TRI reporting faces challenges
EPA is in the process of developing a rule that could change how mining companies report toxics in waste rock under TRI, a program that requires industry to report on its toxic chemical releases and other waste management activities. The rule will address regulatory changes for the mining sector and aims to interpret a court decision (Barrick Goldstrike Mines Inc. v EPA) that found Barrick Goldstrike Mines exempt from reporting toxic chemicals that make up less than one percent of waste rock.
Waste rock contains trace amounts of naturally occurring metals like lead, mercury and arsenic. Although the amounts in the rock are small, some mining operations can discard millions of tons of waste rock, compounding the amount of toxics released to the environment. Under TRI, reporting is required for substances that are processed, manufactured or used. Industry argues that simply moving the rock does not necessitate TRI reporting.

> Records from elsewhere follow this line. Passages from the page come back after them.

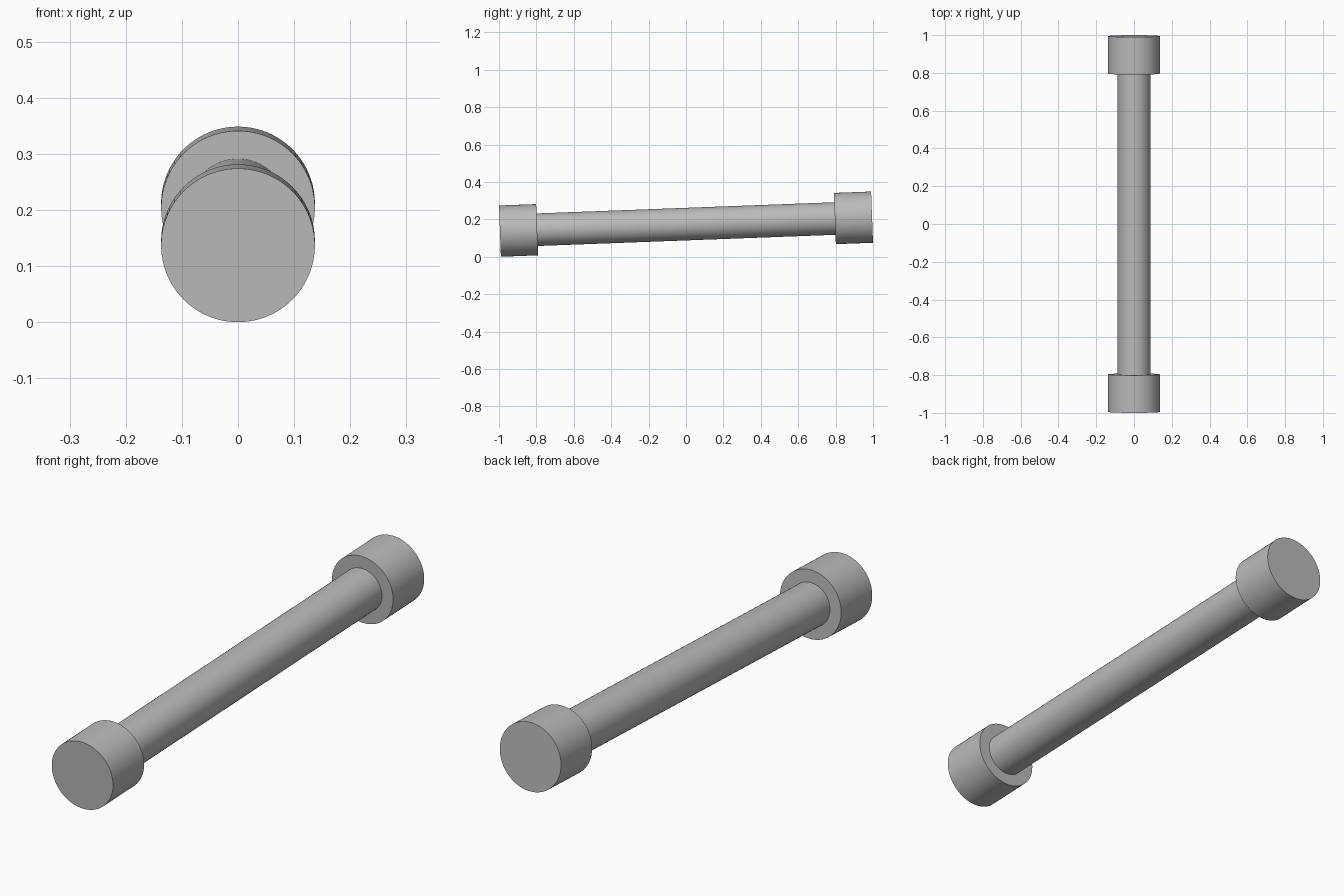
import bpy
import math
from mathutils import Matrix, Vector

cube = bpy.data.objects.get("Cube")
if cube:
    bpy.data.objects.remove(cube, do_unlink=True)

# Overall sizes
LENGTH = 1.991
CAP_LENGTH = 0.199
CAP_RADIUS = 0.137
SHAFT_RADIUS = 0.087
TILT = 0.0375
CENTRE = Vector((0, 0, 0.1743))

grey = bpy.data.materials.new("plain_grey")
grey.use_nodes = True
colour = (0.5, 0.5, 0.5, 1)
grey.diffuse_color = colour
grey.node_tree.nodes["Principled BSDF"].inputs["Base Color"].default_value = colour

# The long axis runs front to back, rising slightly to the back
tilt = Matrix.Rotation(TILT, 4, "X")
lay_down = Matrix.Rotation(math.pi / 2, 4, "X")


def add_rod(name, radius, length, along):
    bpy.ops.mesh.primitive_cylinder_add(vertices=96, radius=radius, depth=length)
    rod = bpy.context.object
    rod.name = name
    offset = tilt @ Vector((0, along, 0))
    rod.matrix_world = Matrix.Translation(CENTRE + offset) @ tilt @ lay_down
    rod.data.materials.append(grey)
    bpy.ops.object.shade_smooth_by_angle(angle=math.radians(30))
    return rod


# Shaft, seated a little way into both caps
add_rod("shaft", SHAFT_RADIUS, LENGTH - 2 * CAP_LENGTH + 0.01, 0)

# Wider caps at both ends
cap_position = (LENGTH - CAP_LENGTH) / 2
for name, side in (("front_cap", -1), ("back_cap", 1)):
    add_rod(name, CAP_RADIUS, CAP_LENGTH, side * cap_position)
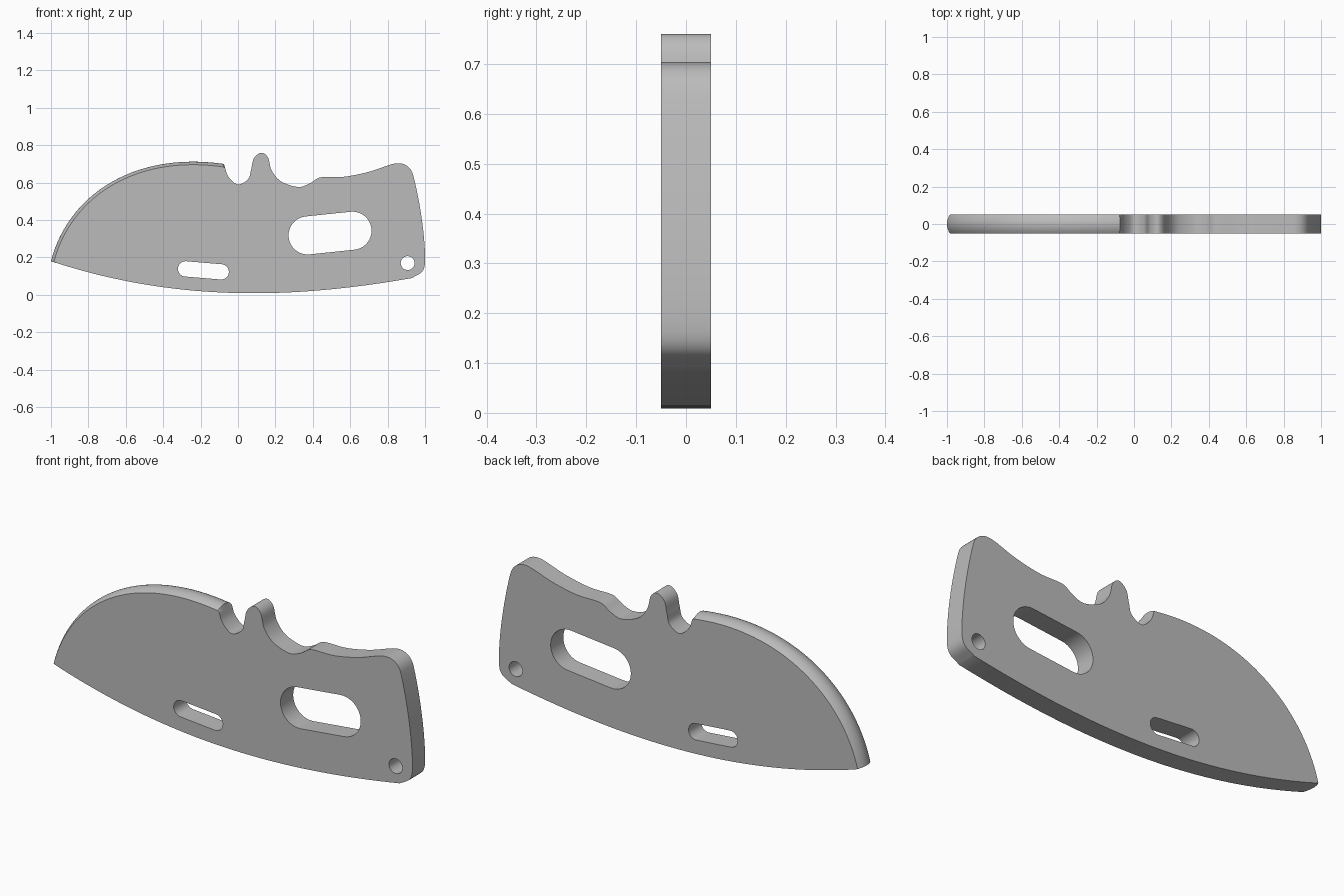
import bpy, bmesh, math
from mathutils import Vector

if "Cube" in bpy.data.objects:
    bpy.data.objects.remove(bpy.data.objects["Cube"])

HALF = 0.05      # half thickness of the plate
CROWN = 0.016    # how far the rounded spine drops at the faces

steel = bpy.data.materials.new("steel grey")
steel.use_nodes = True
GREY = (0.5, 0.5, 0.5, 1)
steel.diffuse_color = GREY
steel.node_tree.nodes["Principled BSDF"].inputs["Base Color"].default_value = GREY


def bezier(a, b, c, d, n):
    a, b, c, d = map(Vector, (a, b, c, d))
    return [a * (1 - t) ** 3 + b * 3 * t * (1 - t) ** 2 + c * 3 * t * t * (1 - t) + d * t ** 3
            for t in (i / n for i in range(n + 1))]


def spline(points, n=6):
    """Smooth curve through the points, with free ends."""
    p = [Vector(q) for q in points]
    p = [p[0] * 2 - p[1]] + p + [p[-1] * 2 - p[-2]]
    out = []
    for i in range(1, len(p) - 2):
        t0, t1 = (p[i + 1] - p[i - 1]) / 6, (p[i + 2] - p[i]) / 6
        # limit handles so that short spans do not overshoot
        lim = (p[i + 1] - p[i]).length * 0.4
        t0, t1 = (t * min(1, lim / t.length) for t in (t0, t1))
        out += bezier(p[i], p[i] + t0, p[i + 1] - t1, p[i + 1], n)[:-1]
    return out + [p[-2]]


def loft(name, rings):
    """Solid from a stack of equal-length closed rings."""
    bm = bmesh.new()
    rows = [[bm.verts.new(v) for v in ring] for ring in rings]
    for r0, r1 in zip(rows, rows[1:]):
        for i in range(len(r0)):
            j = (i + 1) % len(r0)
            bm.faces.new((r0[i], r0[j], r1[j], r1[i]))
    bm.faces.new(rows[0])
    bm.faces.new(rows[-1])
    bmesh.ops.recalc_face_normals(bm, faces=bm.faces)
    mesh = bpy.data.meshes.new(name)
    bm.to_mesh(mesh)
    bm.free()
    mesh.materials.append(steel)
    ob = bpy.data.objects.new(name, mesh)
    bpy.context.collection.objects.link(ob)
    return ob


# Outline: curved spine, thumb notch and post, finger grip, butt, belly
spine = bezier((-1, .18), (-.91, .53), (-.56, .77), (-.075, .7), 40)
grip = spline([(-.07, .68), (-.05, .63), (0, .59), (.055, .62), (.07, .67), (.085, .73),
               (.125, .76), (.16, .735), (.18, .665), (.23, .607), (.32, .577), (.38, .594),
               (.425, .623), (.46, .63), (.57, .632), (.7, .658), (.82, .698), (.87, .703),
               (.91, .685), (.935, .645), (.97, .485), (.993, .32), (1, .18), (.985, .125),
               (.93, .09)])
belly = bezier((.93, .09), (.25, -.03), (-.36, -.03), (-1, .18), 40)[1:-1]

# Inward direction along the spine
inward = []
for i in range(len(spine)):
    d = (spine[min(i + 1, len(spine) - 1)] - spine[max(i - 1, 0)]).normalized()
    inward.append(Vector((d.y, -d.x)))

LAYERS = 12
rings = []
for k in range(LAYERS + 1):
    s = 2 * k / LAYERS - 1
    edge = [p + n * CROWN * s * s for p, n in zip(spine, inward)]
    rings.append([(p.x, s * HALF, p.y) for p in edge + grip + belly])
body = loft("knife_body", rings)


def cut_slot(name, a, b, r, n=20):
    """Round-ended hole between two centres, through the plate."""
    a, b = Vector(a), Vector(b)
    ang = math.atan2(b.y - a.y, b.x - a.x)
    pts = []
    for c, start in ((b, ang - math.pi / 2), (a, ang + math.pi / 2)):
        for i in range(n):
            t = start + math.pi * (i + (0.5 if a == b else 0)) / (n if a == b else n - 1)
            pts.append(c + Vector((math.cos(t), math.sin(t))) * r)
    cutter = loft(name, [[(p.x, y, p.y) for p in pts] for y in (-2 * HALF, 2 * HALF)])
    mod = body.modifiers.new(name, 'BOOLEAN')
    mod.operation, mod.solver, mod.object = 'DIFFERENCE', 'EXACT', cutter
    bpy.ops.object.modifier_apply(modifier=name)
    bpy.data.objects.remove(cutter)


bpy.ops.object.select_all(action='DESELECT')
bpy.context.view_layer.objects.active = body
body.select_set(True)
cut_slot("finger_slot", (.372, .318), (.612, .343), .102)
cut_slot("small_slot", (-.28, .139), (-.09, .123), .041)
cut_slot("lanyard_hole", (.907, .17), (.907, .17), .037)
bpy.ops.object.shade_smooth_by_angle(angle=math.radians(30))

The TRI program is also facing criticism over its reporting thresholds for lead. A recent issue paper released Sept. 22 by EPAÂ¿s Science Advisory Board (SAB) could bolster industryÂ¿s claims that lead reporting is highly burdensome. An April 2001 rule lowered the reporting threshold by more than 20,000 pounds a year, forcing many facilities to begin reporting lead. The SAB report says the model used to evaluate lead is incorrectly applied. In addition, a lawsuit is currently pending between a coalition of metal industry associations and EPA to stop the reporting rule (Ad Hoc Metals Coalition v. EPA).